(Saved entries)
======
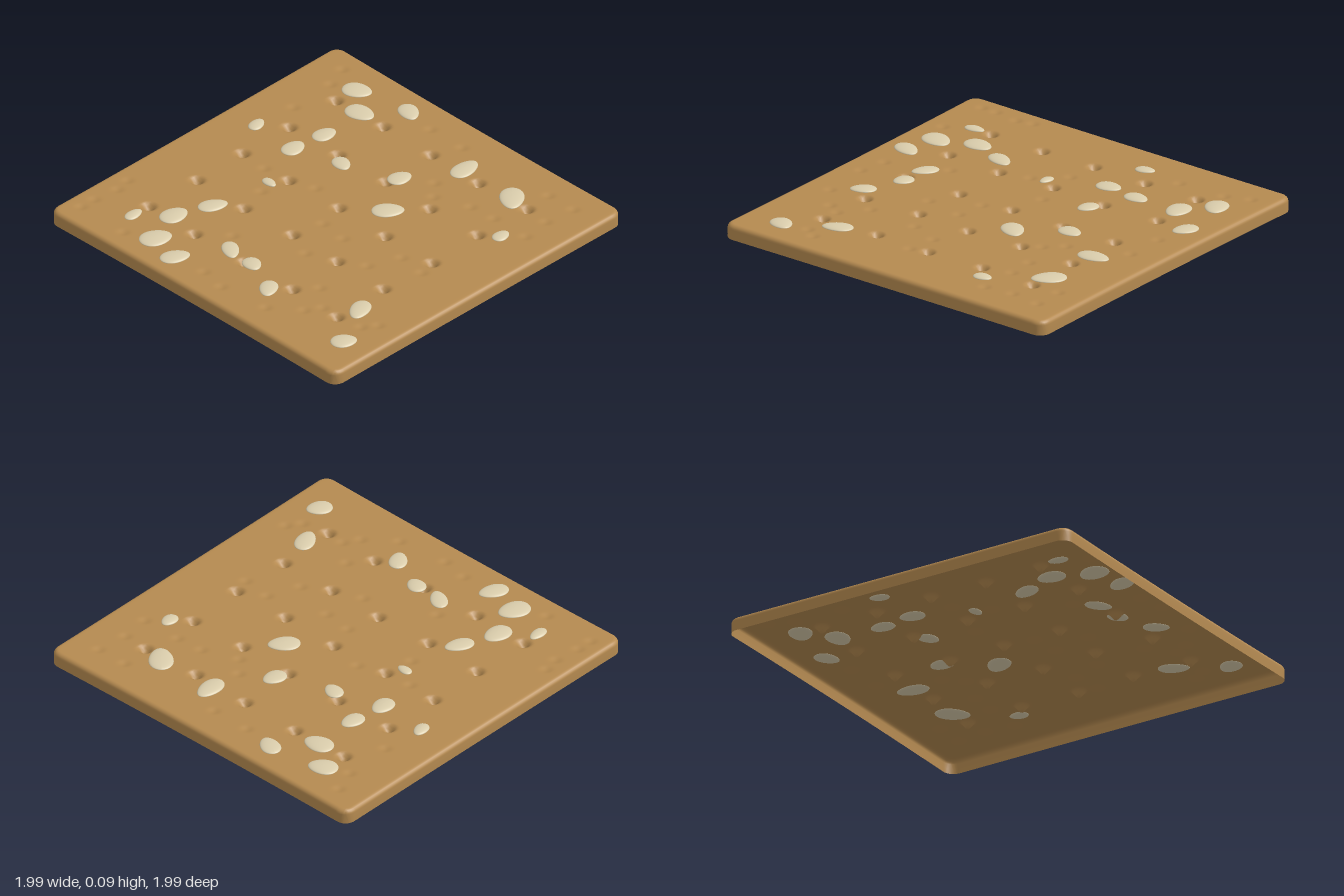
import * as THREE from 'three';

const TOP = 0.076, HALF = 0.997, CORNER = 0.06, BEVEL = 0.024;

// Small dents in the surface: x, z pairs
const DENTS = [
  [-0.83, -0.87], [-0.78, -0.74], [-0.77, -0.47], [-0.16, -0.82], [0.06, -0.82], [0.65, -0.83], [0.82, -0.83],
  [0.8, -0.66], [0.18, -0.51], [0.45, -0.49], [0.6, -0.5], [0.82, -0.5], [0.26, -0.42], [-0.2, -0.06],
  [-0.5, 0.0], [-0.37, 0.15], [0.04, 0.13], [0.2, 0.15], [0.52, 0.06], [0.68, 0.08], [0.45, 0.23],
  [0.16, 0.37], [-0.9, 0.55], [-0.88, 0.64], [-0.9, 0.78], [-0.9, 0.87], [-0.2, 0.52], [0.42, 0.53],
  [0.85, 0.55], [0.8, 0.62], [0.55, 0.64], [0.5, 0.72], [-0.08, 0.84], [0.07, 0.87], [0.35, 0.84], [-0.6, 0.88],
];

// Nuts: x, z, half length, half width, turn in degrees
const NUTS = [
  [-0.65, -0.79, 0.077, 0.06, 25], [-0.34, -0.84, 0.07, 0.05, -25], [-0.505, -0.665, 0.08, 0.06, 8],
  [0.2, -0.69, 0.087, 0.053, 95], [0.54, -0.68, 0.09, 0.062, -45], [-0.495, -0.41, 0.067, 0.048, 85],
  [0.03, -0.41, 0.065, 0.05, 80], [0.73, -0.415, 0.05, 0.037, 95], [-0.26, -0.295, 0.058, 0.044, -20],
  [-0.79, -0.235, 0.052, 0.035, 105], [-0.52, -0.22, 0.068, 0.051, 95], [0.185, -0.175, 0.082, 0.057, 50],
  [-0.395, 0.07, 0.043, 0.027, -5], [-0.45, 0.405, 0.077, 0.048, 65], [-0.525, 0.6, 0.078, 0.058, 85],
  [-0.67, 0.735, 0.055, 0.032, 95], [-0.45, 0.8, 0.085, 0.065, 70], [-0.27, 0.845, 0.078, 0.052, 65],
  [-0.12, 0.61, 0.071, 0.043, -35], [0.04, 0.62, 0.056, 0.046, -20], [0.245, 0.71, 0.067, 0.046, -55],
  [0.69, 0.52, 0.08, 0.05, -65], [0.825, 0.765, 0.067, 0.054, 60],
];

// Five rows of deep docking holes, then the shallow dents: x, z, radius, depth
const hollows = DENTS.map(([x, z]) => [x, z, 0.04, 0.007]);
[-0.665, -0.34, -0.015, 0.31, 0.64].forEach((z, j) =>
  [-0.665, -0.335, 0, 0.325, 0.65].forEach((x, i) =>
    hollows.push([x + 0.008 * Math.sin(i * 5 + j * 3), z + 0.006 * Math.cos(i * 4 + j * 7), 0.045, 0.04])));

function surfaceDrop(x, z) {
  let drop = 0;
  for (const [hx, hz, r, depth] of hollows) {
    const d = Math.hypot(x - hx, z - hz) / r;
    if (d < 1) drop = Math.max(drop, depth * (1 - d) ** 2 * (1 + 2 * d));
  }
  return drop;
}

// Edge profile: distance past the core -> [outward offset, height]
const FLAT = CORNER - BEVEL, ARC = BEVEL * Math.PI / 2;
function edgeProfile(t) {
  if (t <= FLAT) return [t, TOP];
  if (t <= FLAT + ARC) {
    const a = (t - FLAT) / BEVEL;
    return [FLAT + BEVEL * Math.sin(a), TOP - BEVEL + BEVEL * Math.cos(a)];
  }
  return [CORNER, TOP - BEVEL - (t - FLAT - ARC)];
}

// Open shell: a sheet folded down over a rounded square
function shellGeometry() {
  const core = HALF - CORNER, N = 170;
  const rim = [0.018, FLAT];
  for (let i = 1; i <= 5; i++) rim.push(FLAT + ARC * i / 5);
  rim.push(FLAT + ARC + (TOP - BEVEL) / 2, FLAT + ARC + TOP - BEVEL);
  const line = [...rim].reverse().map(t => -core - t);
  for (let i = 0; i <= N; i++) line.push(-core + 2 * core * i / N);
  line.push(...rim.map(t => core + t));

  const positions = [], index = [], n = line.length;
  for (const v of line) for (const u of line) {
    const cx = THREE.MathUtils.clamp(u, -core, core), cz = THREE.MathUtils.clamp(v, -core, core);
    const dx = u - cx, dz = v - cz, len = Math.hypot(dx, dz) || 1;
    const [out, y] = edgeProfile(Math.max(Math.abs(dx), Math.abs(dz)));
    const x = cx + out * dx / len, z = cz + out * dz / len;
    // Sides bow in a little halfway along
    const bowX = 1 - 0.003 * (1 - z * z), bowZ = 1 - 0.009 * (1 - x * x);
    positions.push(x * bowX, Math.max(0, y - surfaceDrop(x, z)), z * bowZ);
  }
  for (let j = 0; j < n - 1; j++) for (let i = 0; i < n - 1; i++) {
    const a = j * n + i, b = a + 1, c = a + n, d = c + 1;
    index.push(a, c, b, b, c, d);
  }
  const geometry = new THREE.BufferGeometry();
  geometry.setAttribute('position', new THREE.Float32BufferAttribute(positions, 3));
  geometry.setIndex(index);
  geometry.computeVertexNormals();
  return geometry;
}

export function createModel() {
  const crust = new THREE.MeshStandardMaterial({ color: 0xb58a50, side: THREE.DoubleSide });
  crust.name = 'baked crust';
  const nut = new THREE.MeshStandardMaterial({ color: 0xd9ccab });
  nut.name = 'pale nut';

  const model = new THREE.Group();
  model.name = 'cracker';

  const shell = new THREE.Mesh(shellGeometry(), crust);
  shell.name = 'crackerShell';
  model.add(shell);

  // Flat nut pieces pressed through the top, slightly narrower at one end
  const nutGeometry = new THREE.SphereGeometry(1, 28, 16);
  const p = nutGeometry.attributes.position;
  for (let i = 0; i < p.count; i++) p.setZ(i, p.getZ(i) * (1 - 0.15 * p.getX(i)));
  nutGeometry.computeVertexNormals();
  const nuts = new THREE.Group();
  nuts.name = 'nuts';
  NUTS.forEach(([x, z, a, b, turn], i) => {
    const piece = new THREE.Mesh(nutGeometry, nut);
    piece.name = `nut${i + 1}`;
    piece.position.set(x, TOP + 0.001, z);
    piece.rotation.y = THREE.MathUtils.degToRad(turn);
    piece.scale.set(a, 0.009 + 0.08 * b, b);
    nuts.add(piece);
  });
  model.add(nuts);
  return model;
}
======
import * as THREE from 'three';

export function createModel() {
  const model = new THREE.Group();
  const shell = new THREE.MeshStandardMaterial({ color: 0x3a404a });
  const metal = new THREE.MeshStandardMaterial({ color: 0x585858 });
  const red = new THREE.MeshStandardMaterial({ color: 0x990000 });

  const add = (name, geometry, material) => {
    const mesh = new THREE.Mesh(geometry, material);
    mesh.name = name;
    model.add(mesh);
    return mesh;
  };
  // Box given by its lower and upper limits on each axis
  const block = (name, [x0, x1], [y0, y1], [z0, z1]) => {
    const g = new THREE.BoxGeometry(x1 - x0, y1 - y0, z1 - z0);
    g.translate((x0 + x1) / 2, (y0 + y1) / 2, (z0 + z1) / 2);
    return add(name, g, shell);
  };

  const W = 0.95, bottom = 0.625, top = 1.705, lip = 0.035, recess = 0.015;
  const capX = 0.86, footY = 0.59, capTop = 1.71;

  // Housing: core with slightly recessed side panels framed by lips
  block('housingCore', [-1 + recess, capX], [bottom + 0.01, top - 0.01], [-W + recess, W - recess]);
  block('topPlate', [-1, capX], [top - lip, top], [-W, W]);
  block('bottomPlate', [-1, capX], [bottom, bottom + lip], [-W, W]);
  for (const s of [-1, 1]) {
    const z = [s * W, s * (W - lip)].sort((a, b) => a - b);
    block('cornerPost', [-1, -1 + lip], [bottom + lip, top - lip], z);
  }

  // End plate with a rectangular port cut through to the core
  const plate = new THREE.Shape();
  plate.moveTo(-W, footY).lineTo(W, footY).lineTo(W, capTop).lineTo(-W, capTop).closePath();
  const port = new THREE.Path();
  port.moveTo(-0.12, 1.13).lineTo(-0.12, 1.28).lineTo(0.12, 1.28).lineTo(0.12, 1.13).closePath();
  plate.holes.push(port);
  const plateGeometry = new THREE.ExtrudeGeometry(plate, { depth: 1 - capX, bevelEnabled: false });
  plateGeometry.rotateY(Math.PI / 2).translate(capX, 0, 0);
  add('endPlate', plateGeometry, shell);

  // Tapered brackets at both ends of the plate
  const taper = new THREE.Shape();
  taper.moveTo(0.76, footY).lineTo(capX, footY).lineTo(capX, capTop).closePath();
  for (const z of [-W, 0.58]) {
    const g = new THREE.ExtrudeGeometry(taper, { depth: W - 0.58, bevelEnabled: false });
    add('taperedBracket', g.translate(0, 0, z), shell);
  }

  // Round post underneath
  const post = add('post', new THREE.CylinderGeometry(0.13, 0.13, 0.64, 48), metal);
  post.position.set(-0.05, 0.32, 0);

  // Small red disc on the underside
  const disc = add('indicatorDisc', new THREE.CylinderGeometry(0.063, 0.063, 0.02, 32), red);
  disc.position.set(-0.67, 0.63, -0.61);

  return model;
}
======
Directions for this task
For this exercise, return every line from the data that holds the string "depth".

Response to this exercise
// Five rows of deep docking holes, then the shallow dents: x, z, radius, depth
  for (const [hx, hz, r, depth] of hollows) {
    if (d < 1) drop = Math.max(drop, depth * (1 - d) ** 2 * (1 + 2 * d));
  const plateGeometry = new THREE.ExtrudeGeometry(plate, { depth: 1 - capX, bevelEnabled: false });
    const g = new THREE.ExtrudeGeometry(taper, { depth: W - 0.58, bevelEnabled: false });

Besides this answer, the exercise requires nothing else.